The Magician’s Nephew- C.S. Lewis

Image from

I can’t actually remember reading the Narnia books as a kid, but I think one of my teachers read The Lion, The Witch, and The Wardrobe to us in school.  Or maybe we watched it as a movie.  I don’t know for sure, but there was a brief exposure to Narnia during my childhood.  But, considering the books were 40+ years old and did not follow a mystery formula, I was probably not interested in pursuing them further.  I really disdained old things and fantasy things when I was kid.

After reading and loving Lev Grossman’s The Magician King, I decided it was high time I actually read the Narnia series.  Grossman draws heavily on his love of fantasy in the Magician books and he clearly liked the Narnia books.  Reading his book without that background felt like watching Community without being a movie buff.  It’s that I-know-I-am-missing-the-reference-here left out feeling.

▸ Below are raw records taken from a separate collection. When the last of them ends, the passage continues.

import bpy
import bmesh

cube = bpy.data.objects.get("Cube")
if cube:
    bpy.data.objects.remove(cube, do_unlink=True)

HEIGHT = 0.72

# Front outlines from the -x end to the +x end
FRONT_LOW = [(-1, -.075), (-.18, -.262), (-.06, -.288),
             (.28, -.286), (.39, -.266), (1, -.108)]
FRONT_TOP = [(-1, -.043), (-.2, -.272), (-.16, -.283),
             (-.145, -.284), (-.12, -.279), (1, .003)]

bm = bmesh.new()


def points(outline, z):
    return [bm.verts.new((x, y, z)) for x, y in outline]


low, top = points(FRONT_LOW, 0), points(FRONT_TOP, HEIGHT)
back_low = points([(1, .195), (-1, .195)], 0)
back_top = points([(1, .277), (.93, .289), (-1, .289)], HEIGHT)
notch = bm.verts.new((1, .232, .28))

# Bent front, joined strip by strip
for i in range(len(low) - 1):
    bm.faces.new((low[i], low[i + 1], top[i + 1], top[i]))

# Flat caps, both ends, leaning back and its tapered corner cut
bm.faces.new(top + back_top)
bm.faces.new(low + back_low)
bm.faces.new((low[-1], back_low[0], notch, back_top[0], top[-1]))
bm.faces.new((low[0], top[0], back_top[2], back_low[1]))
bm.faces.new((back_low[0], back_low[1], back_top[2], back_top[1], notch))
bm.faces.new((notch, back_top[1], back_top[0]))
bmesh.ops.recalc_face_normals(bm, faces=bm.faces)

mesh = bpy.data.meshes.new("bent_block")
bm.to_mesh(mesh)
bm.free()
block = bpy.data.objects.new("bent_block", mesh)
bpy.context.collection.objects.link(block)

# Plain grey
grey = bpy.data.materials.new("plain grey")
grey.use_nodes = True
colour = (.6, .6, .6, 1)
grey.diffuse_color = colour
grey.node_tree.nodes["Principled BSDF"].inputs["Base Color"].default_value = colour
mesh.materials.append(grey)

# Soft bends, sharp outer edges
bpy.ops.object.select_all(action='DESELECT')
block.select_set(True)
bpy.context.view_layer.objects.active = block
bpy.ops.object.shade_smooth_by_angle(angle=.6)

The Magician’s Nephew, as the first book in the Narnia storyline, describes how humans first came upon the land of Narnia.  Digory and Polly are two little English kids exploring the attics of the row house they live in.  They come upon Digory’s Uncle Andrew, a bad magician, who basically forces the two children to travel to another world.  The children somehow manage to awaken an evil witch, who follows them back to Earth.  In an effort to get rid of the witch by depositing her in some other world, Digory, Polly, Uncle Andrew, a carriage driver, and his horse all end up in Narnia just in time to witness its creation by the lion, Aslan.  There is lots of Biblical imagery, as I am sure you are aware.  Creation by an all-knowing, all-powerful god that always was/is/shall be.  Evil enters Narnia at its creation in the form of a witch, who only enters Narnia by the fault of human curiosity.  The Witch is tempted by and eats fruit from a forbidden tree.  There are also lots of fantastical elements– talking animals, travel between worlds, magic.

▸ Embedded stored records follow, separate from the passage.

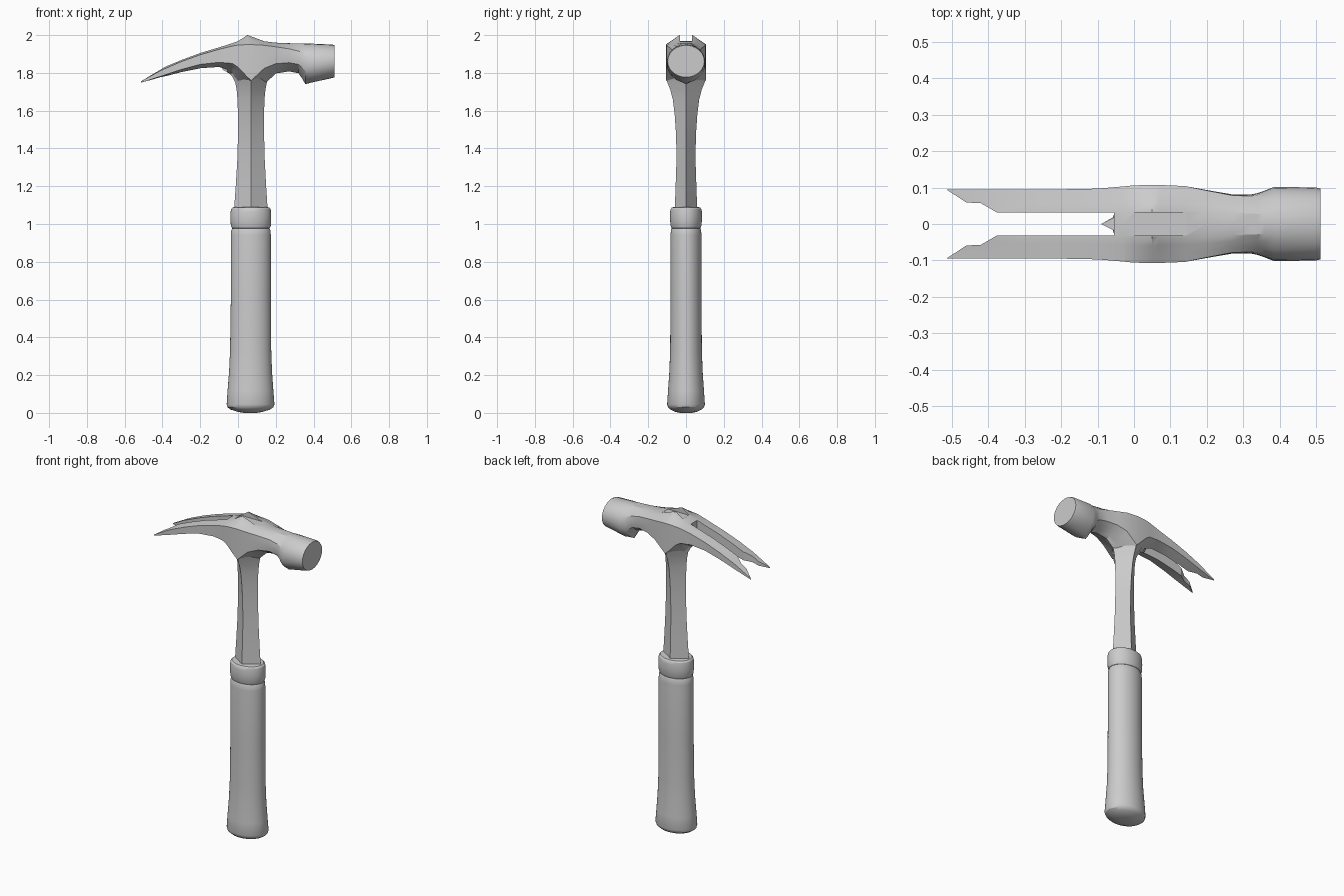
import bpy, bmesh
from math import sin, cos, pi, radians


def finish(name, rings, angle=30):
    """Skin a stack of closed rings, cap both ends and smooth by angle."""
    bm = bmesh.new()
    vs = [[bm.verts.new(p) for p in r] for r in rings]
    n = len(vs[0])
    for a, b in zip(vs, vs[1:]):
        for i in range(n):
            j = (i + 1) % n
            bm.faces.new((a[i], a[j], b[j], b[i]))
    bm.faces.new(vs[0])
    bm.faces.new(vs[-1])
    bmesh.ops.recalc_face_normals(bm, faces=bm.faces)
    me = bpy.data.meshes.new(name)
    bm.to_mesh(me)
    bm.free()
    ob = bpy.data.objects.new(name, me)
    bpy.context.collection.objects.link(ob)
    bpy.ops.object.select_all(action='DESELECT')
    bpy.context.view_layer.objects.active = ob
    ob.select_set(True)
    if angle:
        bpy.ops.object.shade_smooth_by_angle(angle=radians(angle))
    return ob


def upright(name, rows, sides):
    """Rows of (z, x left, x right, half depth) lofted upwards."""
    rings = []
    for z, l, r, d in rows:
        rings.append([((l + r) / 2 + (r - l) / 2 * cos(2 * pi * i / sides),
                       d * sin(2 * pi * i / sides), z) for i in range(sides)])
    return finish(name, rings)


# Grip with flared, domed butt
upright("grip", [
    (0.0, 0.03, 0.10, 0.03), (0.005, 0.0, 0.13, 0.055), (0.018, -0.04, 0.17, 0.083),
    (0.03, -0.056, 0.187, 0.095), (0.045, -0.06, 0.193, 0.1), (0.12, -0.055, 0.187, 0.095),
    (0.22, -0.047, 0.18, 0.088), (0.33, -0.042, 0.176, 0.084), (0.6, -0.038, 0.174, 0.082),
    (0.94, -0.038, 0.174, 0.082), (0.965, -0.036, 0.172, 0.08), (0.978, -0.03, 0.166, 0.075),
    (0.985, -0.015, 0.15, 0.06)], 40)

# Collar
upright("collar", [
    (0.972, -0.02, 0.155, 0.065), (0.978, -0.032, 0.168, 0.077), (0.992, -0.038, 0.174, 0.082),
    (1.03, -0.04, 0.176, 0.085), (1.065, -0.039, 0.175, 0.084), (1.08, -0.036, 0.172, 0.081),
    (1.088, -0.028, 0.164, 0.074), (1.09, -0.015, 0.15, 0.06)], 40)

# Diamond-section shaft flaring into the head
upright("shaft", [
    (1.06, -0.022, 0.158, 0.06), (1.2, -0.012, 0.149, 0.055), (1.35, -0.003, 0.141, 0.05),
    (1.48, 0.0, 0.138, 0.053), (1.58, 0.0, 0.138, 0.06), (1.66, -0.003, 0.14, 0.07),
    (1.71, -0.007, 0.145, 0.083), (1.75, -0.015, 0.153, 0.099), (1.78, -0.03, 0.167, 0.104),
    (1.80, -0.05, 0.19, 0.1), (1.815, -0.08, 0.22, 0.09), (1.84, -0.09, 0.23, 0.08)], 4)


def head_ring(x, w, zt, zs, zl, zb, t):
    """Faceted section (crown, shoulder, cheek, keel) blended by t to an ellipse."""
    pts = [(0, zt), (0.034, zt), (w, zs), (w, zl), (0, zb)]
    half = []
    for (a, b), n in zip(zip(pts, pts[1:]), (1, 3, 4, 4)):
        half += [tuple(p + (q - p) * k / n for p, q in zip(a, b)) for k in range(n)]
    half.append(pts[-1])
    out = []
    for i, (y, z) in enumerate(half):
        ang = pi * i / 12
        ey, ez = w * sin(ang), (zt + zb) / 2 + (zt - zb) / 2 * cos(ang)
        out.append((x, y + (ey - y) * t, z + (ez - z) * t))
    return out + [(px, -py, pz) for px, py, pz in out[-2:0:-1]]


# Head: claw, cheeks, neck and round striking end
head = finish("head", [head_ring(*r) for r in [
    (-0.515, .094, 1.757, 1.755, 1.748, 1.744, 0),
    (-0.40, .095, 1.826, 1.817, 1.785, 1.775, 0),
    (-0.30, .095, 1.868, 1.860, 1.818, 1.798, 0),
    (-0.20, .095, 1.905, 1.896, 1.845, 1.815, 0),
    (-0.10, .097, 1.935, 1.925, 1.856, 1.820, 0),
    (-0.03, .103, 1.957, 1.942, 1.850, 1.790, 0),
    (0.00, .106, 1.968, 1.947, 1.830, 1.740, 0),
    (0.05, .107, 2.000, 1.950, 1.778, 1.720, 0),
    (0.07, .107, 1.993, 1.950, 1.760, 1.720, 0),
    (0.14, .104, 1.967, 1.946, 1.825, 1.740, 0),
    (0.20, .093, 1.960, 1.940, 1.850, 1.797, .1),
    (0.27, .081, 1.957, 1.930, 1.857, 1.808, .25),
    (0.32, .081, 1.956, 1.915, 1.850, 1.798, .4),
    (0.34, .085, 1.956, 1.908, 1.840, 1.770, .5),
    (0.357, .091, 1.955, 1.900, 1.825, 1.740, .55),
    (0.385, .102, 1.955, 1.90, 1.82, 1.748, .95),
    (0.50, .100, 1.950, 1.90, 1.82, 1.773, 1),
    (0.512, .097, 1.946, 1.90, 1.82, 1.777, 1)]], None)


def cut(name, outline, z0, z1):
    """Subtract a vertical prism from the head."""
    c = finish(name, [[(x, y, z) for x, y in outline] for z in (z0, z1)], None)
    c.hide_render = True
    c.hide_set(True)
    m = head.modifiers.new(name, 'BOOLEAN')
    m.operation, m.solver, m.object = 'DIFFERENCE', 'EXACT', c


# Claw slot opening out to the tips, and nail groove on the crown
slot = [(-0.055, .031), (-0.375, .031), (-0.42, .057), (-0.46, .059), (-0.53, .105)]
cut("claw_slot_cutter", slot + [(x, -y) for x, y in reversed(slot)], 1.6, 2.1)
cut("nail_groove_cutter", [(0.0, .031), (0.145, .031), (0.145, -.031), (0.0, -.031)], 1.965, 2.1)

bpy.context.view_layer.objects.active = head
bpy.ops.object.select_all(action='DESELECT')
head.select_set(True)
for m in list(head.modifiers):
    bpy.ops.object.modifier_apply(modifier=m.name)
bpy.ops.object.shade_smooth_by_angle(angle=radians(28))
for n in ("claw_slot_cutter", "nail_groove_cutter"):
    bpy.data.objects.remove(bpy.data.objects[n])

After reading this, I can see many parallels between Narnia and Fillory… especially in terms of logistics and minor details.  Both are ruled by animal god(s), have talking animals, can be reached through a middling sort of world or through a magic object (ring or button).  There are quests.  I also think Grossman’s pacing of The Magicians was probably influenced by the Narnia series.  There is a quest in The Magician’s Nephew, but it doesn’t take place until half the book has gone by (much like The Magicians) and is over pretty quickly and without much fuss (well, if you consider nearly unbearable temptation not much fuss).  There is also a lot of set up in The Magician’s Nephew… which is understandable since the book was written to provide a background and set-up for the rest of the Narnia series.  The biggest difference is that Narnia is for kids and Fillory is for adults.  Narnia is a pretty lovely, happy place and so far there isn’t much that feels dangerous or terrifying.  Fillory is a pretty disconcerting, violent place, to say the least.

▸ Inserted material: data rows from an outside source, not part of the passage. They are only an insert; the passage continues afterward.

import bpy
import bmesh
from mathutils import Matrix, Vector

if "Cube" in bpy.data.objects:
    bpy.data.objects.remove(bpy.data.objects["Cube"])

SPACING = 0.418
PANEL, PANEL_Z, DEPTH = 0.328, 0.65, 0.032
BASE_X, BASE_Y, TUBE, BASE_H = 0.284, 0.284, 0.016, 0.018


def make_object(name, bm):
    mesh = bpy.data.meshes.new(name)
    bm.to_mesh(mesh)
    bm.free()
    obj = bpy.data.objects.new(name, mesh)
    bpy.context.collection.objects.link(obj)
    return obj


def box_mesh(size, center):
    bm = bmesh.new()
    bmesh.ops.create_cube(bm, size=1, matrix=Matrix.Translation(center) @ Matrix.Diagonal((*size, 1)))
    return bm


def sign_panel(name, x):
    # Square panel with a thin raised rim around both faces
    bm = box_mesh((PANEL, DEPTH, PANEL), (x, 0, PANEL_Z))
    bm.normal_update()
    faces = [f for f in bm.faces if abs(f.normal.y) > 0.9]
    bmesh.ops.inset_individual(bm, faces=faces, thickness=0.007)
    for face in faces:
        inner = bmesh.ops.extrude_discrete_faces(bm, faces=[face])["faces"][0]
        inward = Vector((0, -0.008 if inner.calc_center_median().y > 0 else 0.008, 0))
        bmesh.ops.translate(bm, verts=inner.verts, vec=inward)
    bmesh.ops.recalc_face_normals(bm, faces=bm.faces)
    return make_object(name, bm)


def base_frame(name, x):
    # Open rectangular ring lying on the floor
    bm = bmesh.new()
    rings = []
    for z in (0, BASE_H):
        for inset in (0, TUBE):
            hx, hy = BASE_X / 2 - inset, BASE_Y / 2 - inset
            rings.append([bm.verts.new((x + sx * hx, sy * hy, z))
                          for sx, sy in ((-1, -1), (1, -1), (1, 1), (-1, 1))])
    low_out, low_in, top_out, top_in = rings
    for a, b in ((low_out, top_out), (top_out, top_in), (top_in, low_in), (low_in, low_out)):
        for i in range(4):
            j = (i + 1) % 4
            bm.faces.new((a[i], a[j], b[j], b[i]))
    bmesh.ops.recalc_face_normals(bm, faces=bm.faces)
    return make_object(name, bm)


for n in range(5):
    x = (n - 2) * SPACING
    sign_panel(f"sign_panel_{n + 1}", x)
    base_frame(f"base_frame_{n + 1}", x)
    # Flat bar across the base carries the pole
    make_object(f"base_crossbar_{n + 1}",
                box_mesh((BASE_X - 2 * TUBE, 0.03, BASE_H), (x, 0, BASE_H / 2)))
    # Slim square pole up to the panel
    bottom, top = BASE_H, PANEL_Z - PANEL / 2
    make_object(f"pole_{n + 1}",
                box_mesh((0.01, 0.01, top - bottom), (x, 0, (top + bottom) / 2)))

I am glad that I read this book because of its importance to the fantasy canon and because of its tremendous influence on Grossman’s work.  I would recommend you read these if you missed them as a child and I plan on continuing with the series over the course of the year.  However, I can’t say that based on this first book that I will put these on my short list of favorite books.  Good, but not so amazing I can’t stop talking/thinking about it (cough Chaos Walking cough).

4 thoughts on “The Magician’s Nephew- C.S. Lewis

  1. The Narnia series will not disappoint you. I hope you reach the final book The Last Battle, where there is also much allusions to Christianity and I am quite sure you will really enjoy it!

  2. Pingback: February 2012 Reading Stats « Don't Take My Books Away

Leave a Reply

Fill in your details below or click an icon to log in: Logo

You are commenting using your account. Log Out /  Change )

Facebook photo

You are commenting using your Facebook account. Log Out /  Change )

Connecting to %s